Notice that as the pair started to climb from its early 2009 lows, the blue candles had few upper shadows. Only recently have upper shadows began to appear. It’s reasonable for the trader to assume that traders holding profitable longs are becoming anxious. To protect those profits they’re selling. At the same time, the bears are getting a bit bolder and are willing to risk shorts.




The candles known as spinning tops have small real bodies (either red or blue) and long shadows. These can be doji candles as well, a candle that has the same open and close price. (Note the doji at the top, just before the final high). They’re usually part of larger candle formations but they can appear as a series of candles. You see several of them on this chart within the circle I’ve labeled “1”. These candles indicate indecision. The buyers aren’t sure they want to buy; the sellers aren’t sure they want to sell. In this example, buyers and sellers dithered for several months before price fell to a support level where buying began again in earnest. The longer bodies said there was trader optimism. More money was coming into the market. Knowing this allows the small, retail trader to feel more confident about taking a long trade as well.
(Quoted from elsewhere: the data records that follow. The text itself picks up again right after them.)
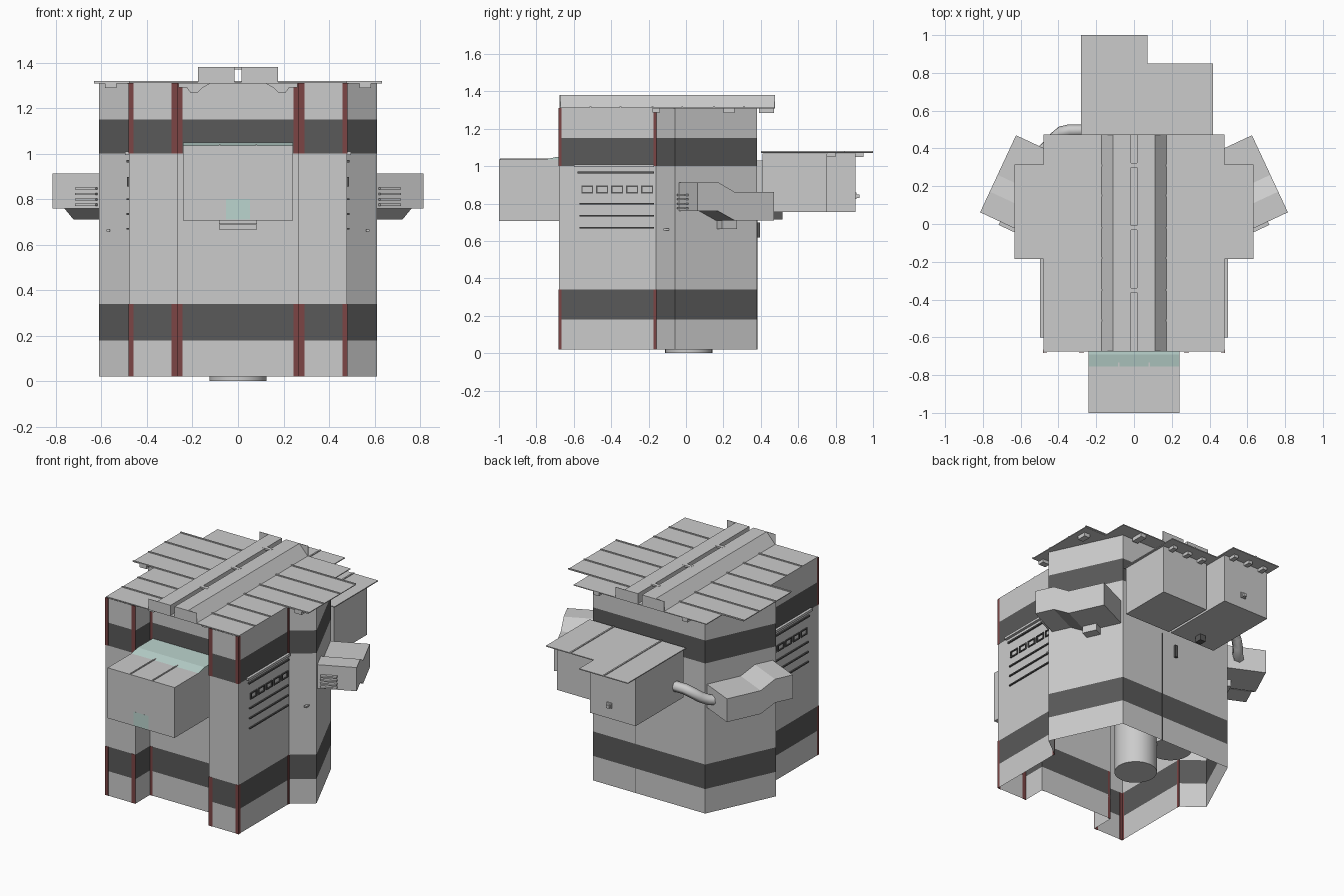
import bpy, bmesh, math
from mathutils import Vector

if "Cube" in bpy.data.objects:
    bpy.data.objects.remove(bpy.data.objects["Cube"])


def material(name, rgb):
    m = bpy.data.materials.new(name)
    m.diffuse_color = (*rgb, 1)
    m.use_nodes = True
    m.node_tree.nodes["Principled BSDF"].inputs["Base Color"].default_value = m.diffuse_color
    return m


DARK = material("dark_band", (0.10, 0.10, 0.10))
LIGHT = material("light_band", (0.55, 0.55, 0.55))
RED = material("red_trim", (0.20, 0.06, 0.06))
GLASS = material("pale_glass", (0.50, 0.66, 0.62))


def finish(name, bm, mat=None):
    bmesh.ops.recalc_face_normals(bm, faces=bm.faces)
    me = bpy.data.meshes.new(name)
    bm.to_mesh(me)
    bm.free()
    ob = bpy.data.objects.new(name, me)
    bpy.context.collection.objects.link(ob)
    if mat:
        me.materials.append(mat)
    return ob


def box(name, x, y, z, mat=None):
    bm = bmesh.new()
    bmesh.ops.create_cube(bm, size=1)
    for v in bm.verts:
        for i, (a, b) in enumerate((x, y, z)):
            v.co[i] = a + (b - a) * (v.co[i] + 0.5)
    return finish(name, bm, mat)


def pair(name, x, y, z, mat=None):
    for s in (-1, 1):
        box(name, sorted((s * x[0], s * x[1])), y, z, mat)


def prism(name, pts, place, d0, d1, mat=None, caps=True):
    """Extrude a profile; place(u, v, d) maps it into space."""
    bm = bmesh.new()
    a = [bm.verts.new(place(u, v, d0)) for u, v in pts]
    b = [bm.verts.new(place(u, v, d1)) for u, v in pts]
    n = len(pts)
    for i in range(n):
        j = (i + 1) % n
        bm.faces.new((a[i], a[j], b[j], b[i]))
    if caps:
        bm.faces.new(a)
        bm.faces.new(b)
    return finish(name, bm, mat)


# Hollow body, stacked in coloured bands
half = [(0.265, -0.53), (0.265, -0.68), (0.48, -0.68), (0.48, -0.16),
        (0.61, -0.06), (0.405, 0.38)]
plan = half + [(-x, y) for x, y in reversed(half)]
levels = [(0.02, 0.18, LIGHT), (0.18, 0.34, DARK), (0.34, 1.0, None),
          (1.0, 1.15, DARK), (1.15, 1.31, LIGHT)]
for z0, z1, mat in levels:
    prism("body_wall", plan, lambda u, v, d: (u, v, d), z0, z1, mat, caps=False)

# Red corner trims
for z in ((0.02, 0.34), (1.0, 1.31)):
    pair("front_trim", (0.46, 0.481), (-0.682, -0.679), z, RED)
    pair("inner_trim", (0.264, 0.292), (-0.682, -0.679), z, RED)
    pair("recess_trim", (0.245, 0.264), (-0.533, -0.530), z, RED)
    pair("side_front_trim", (0.479, 0.482), (-0.682, -0.665), z, RED)
    pair("side_rear_trim", (0.479, 0.482), (-0.175, -0.157), z, RED)

# Roof panels in rows with raised seams
rows = [-0.675, -0.51, -0.35, -0.18, -0.02, 0.15, 0.31, 0.475]
for i, (y0, y1) in enumerate(zip(rows, rows[1:])):
    w = 0.633 if 3 <= i <= 5 else 0.48
    box("roof_panel", (-w, w), (y0, y1), (1.309, 1.314))
    if i:
        ws = 0.633 if 3 <= i <= 6 else 0.48
        box("roof_seam", (-ws, ws), (y0 - 0.005, y0 + 0.005), (1.313, 1.319))

# Twin ridge ducts with square end plates
for s in (-1, 1):
    prism("ridge_duct", [(0.015, 1.312), (0.175, 1.312), (0.112, 1.38), (0.015, 1.38)],
          lambda u, v, d: (s * u, d, v), -0.675, 0.475)
    for y in (-0.675, 0.472):
        box("ridge_end_plate", sorted((s * 0.015, s * 0.175)), (y, y + 0.003), (1.312, 1.38))
for y in (-0.35, -0.02, 0.31):
    box("ridge_clip", (-0.03, 0.03), (y - 0.012, y + 0.012), (1.37, 1.381))

# Brackets below the roof
for s in (-1, 1):
    prism("recess_hanger", [(0.12, 1.31), (0.262, 1.31), (0.262, 1.29), (0.225, 1.29),
                            (0.21, 1.27), (0.175, 1.27), (0.155, 1.29)],
          lambda u, v, d: (s * u, d, v), -0.62, -0.56)
pair("eave_clip", (0.535, 0.585), (-0.18, -0.14), (1.288, 1.31))
pair("rear_eave_clip", (0.30, 0.34), (0.39, 0.47), (1.285, 1.31))
pair("slant_eave_clip", (0.56, 0.60), (0.20, 0.26), (1.285, 1.31))

# Front box, glass and vents
box("front_box", (-0.242, 0.242), (-1.0, -0.53), (0.707, 1.036))
for x in (-0.08, 0.08):
    box("front_box_seam", (x - 0.004, x + 0.004), (-0.995, -0.72), (1.034, 1.041))
prism("glass_slope", [(-0.76, 1.035), (-0.535, 1.035), (-0.535, 1.05), (-0.69, 1.05)],
      lambda u, v, d: (d, u, v), -0.242, 0.242, GLASS)
box("front_window", (-0.053, 0.053), (-1.0, -0.995), (0.71, 0.8), GLASS).location.y = -0.0005
box("front_step", (-0.083, 0.083), (-0.66, -0.53), (0.69, 0.71))
box("front_step_lower", (-0.083, 0.083), (-0.63, -0.53), (0.667, 0.688))

# Side rails, slots and rods
pair("side_rail", (0.478, 0.497), (-0.6, -0.17), (0.995, 1.01))
pair("side_rail_lower", (0.478, 0.49), (-0.58, -0.17), (0.962, 0.972), DARK)
for z in (0.67, 0.735, 0.8):
    pair("side_rod", (0.48, 0.489), (-0.57, -0.17), (z - 0.004, z + 0.004), DARK)
for i in range(5):
    y = -0.56 + i * 0.08
    for z in (0.855, 0.89):
        pair("slot_rim", (0.478, 0.487), (y, y + 0.064), (z, z + 0.007), DARK)
    for yy in (y, y + 0.057):
        pair("slot_post", (0.478, 0.487), (yy, yy + 0.007), (0.855, 0.897), DARK)
pair("small_lamp", (0.562, 0.578), (-0.12, -0.09), (0.657, 0.667))

# Stepped side ducts standing out from the slanted walls
t = Vector((-0.205, 0.44)).normalized()
n = Vector((0.44, 0.205)).normalized()
step = [(0.024, 0.76), (0.145, 0.76), (0.243, 0.71), (0.474, 0.71),
        (0.474, 0.862), (0.243, 0.862), (0.145, 0.914), (0.024, 0.914)]
for s in (-1, 1):
    def out(u, v, d):
        return (s * (0.61 + t.x * u + n.x * d), -0.06 + t.y * u + n.y * d, v)
    prism("side_duct", step, out, -0.01, 0.237)
    prism("duct_foot", [(0.25, 0.665), (0.34, 0.665), (0.34, 0.712), (0.25, 0.712)],
          out, 0.0, 0.06)
    for k in range(4):
        z = 0.77 + k * 0.024
        prism("duct_grille", [(0.005, z), (0.026, z), (0.026, z + 0.01), (0.005, z + 0.01)],
              out, 0.02, 0.12, LIGHT)

# Rear boxes with overhanging lids
for x0, x1, yb, yl in ((-0.27, 0.06, 0.905, 1.0), (0.075, 0.405, 0.755, 0.85)):
    box("rear_box", (x0, x1), (0.41, yb), (0.755, 1.068))
    box("rear_lid", (x0 - 0.01, x1 + 0.012), (0.40, yl), (1.07, 1.076))
    xm = (x0 + x1) / 2
    box("rear_lid_seam", (xm - 0.005, xm + 0.005), (0.40, yl), (1.075, 1.081))
    for dx in (-0.11, 0, 0.11):
        box("rear_lid_hook", (xm + dx - 0.015, xm + dx + 0.015), (yb, yb + 0.045), (1.05, 1.07))
    box("rear_box_neck", (x0 + 0.03, x1 - 0.03), (0.375, 0.415), (0.85, 1.03))
box("rear_knob_plate", (-0.10, -0.065), (0.9, 0.912), (0.825, 0.86))
box("rear_knob", (-0.092, -0.073), (0.905, 0.928), (0.83, 0.85))
box("rear_drain", (-0.12, -0.08), (0.47, 0.515), (0.715, 0.757), DARK)
box("rear_latch", (-0.01, 0.01), (0.378, 0.395), (0.62, 0.70), DARK)
box("rear_wall_seam", (0.098, 0.102), (0.378, 0.382), (0.02, 0.75), DARK)

# Bent pipe from rear box to side duct
cu = bpy.data.curves.new("bent_pipe", "CURVE")
cu.dimensions = "3D"
cu.bevel_depth = 0.033
cu.bevel_resolution = 1
cu.use_fill_caps = True
path = [(-0.26, 0.495, 0.86), (-0.34, 0.495, 0.86), (-0.385, 0.485, 0.845),
        (-0.42, 0.455, 0.815), (-0.455, 0.415, 0.79), (-0.50, 0.37, 0.785)]
sp = cu.splines.new("POLY")
sp.points.add(len(path) - 1)
for p, c in zip(sp.points, path):
    p.co = (*c, 1)
bpy.context.collection.objects.link(bpy.data.objects.new("bent_pipe", cu))

# Round shafts inside the open base
for x, y, z in ((0.0, 0.015, 0.0), (-0.2, 0.1, 0.19)):
    bm = bmesh.new()
    bmesh.ops.create_cone(bm, cap_ends=True, segments=32, radius1=0.126, radius2=0.126,
                          depth=1.3 - z)
    bmesh.ops.translate(bm, verts=bm.verts, vec=(x, y, (1.3 + z) / 2))
    ob = finish("inner_shaft", bm)
    bpy.context.view_layer.objects.active = ob
    ob.select_set(True)
    bpy.ops.object.shade_smooth_by_angle()
    ob.select_set(False)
Shooting stars, those candles with a small body near the bottom of the price range, and a long upper shadow at least twice the length of the real body, hint that resistance may be near if they occur after an uptrend. The one that occurs on this chart at the point I’ve marked with a “2” hints the pair is running into problems. It wasn’t enough to stop it in its tracks and cause a trend reversal but the trader who sold at the close of this monthly candle had a rather quick and nice profit as a result. The high of these candles often becomes support or resistance. Notice how price kept returning to that point over the next few months before price began its final climb.

Pay attention to the bodies and shadows and you can glean what is driving other, larger players in the Forex market. I’ve been describing one-session candles in this article so remember that one session does not usually suffice to make a trading decision without support from other technical indicators. For example, with hammer or doji candles you might look at support and resistance, or overbought or oversold indications. Candles, though, can provide strong clues to the psychology in the market. As they form into more complex candlestick patterns such as morning and evening stars or engulfing patterns, the emotions at play in the market become clearer. I’ll look at the psychology behind some of those patterns in another article.

© Dianne Fecteau, 2009.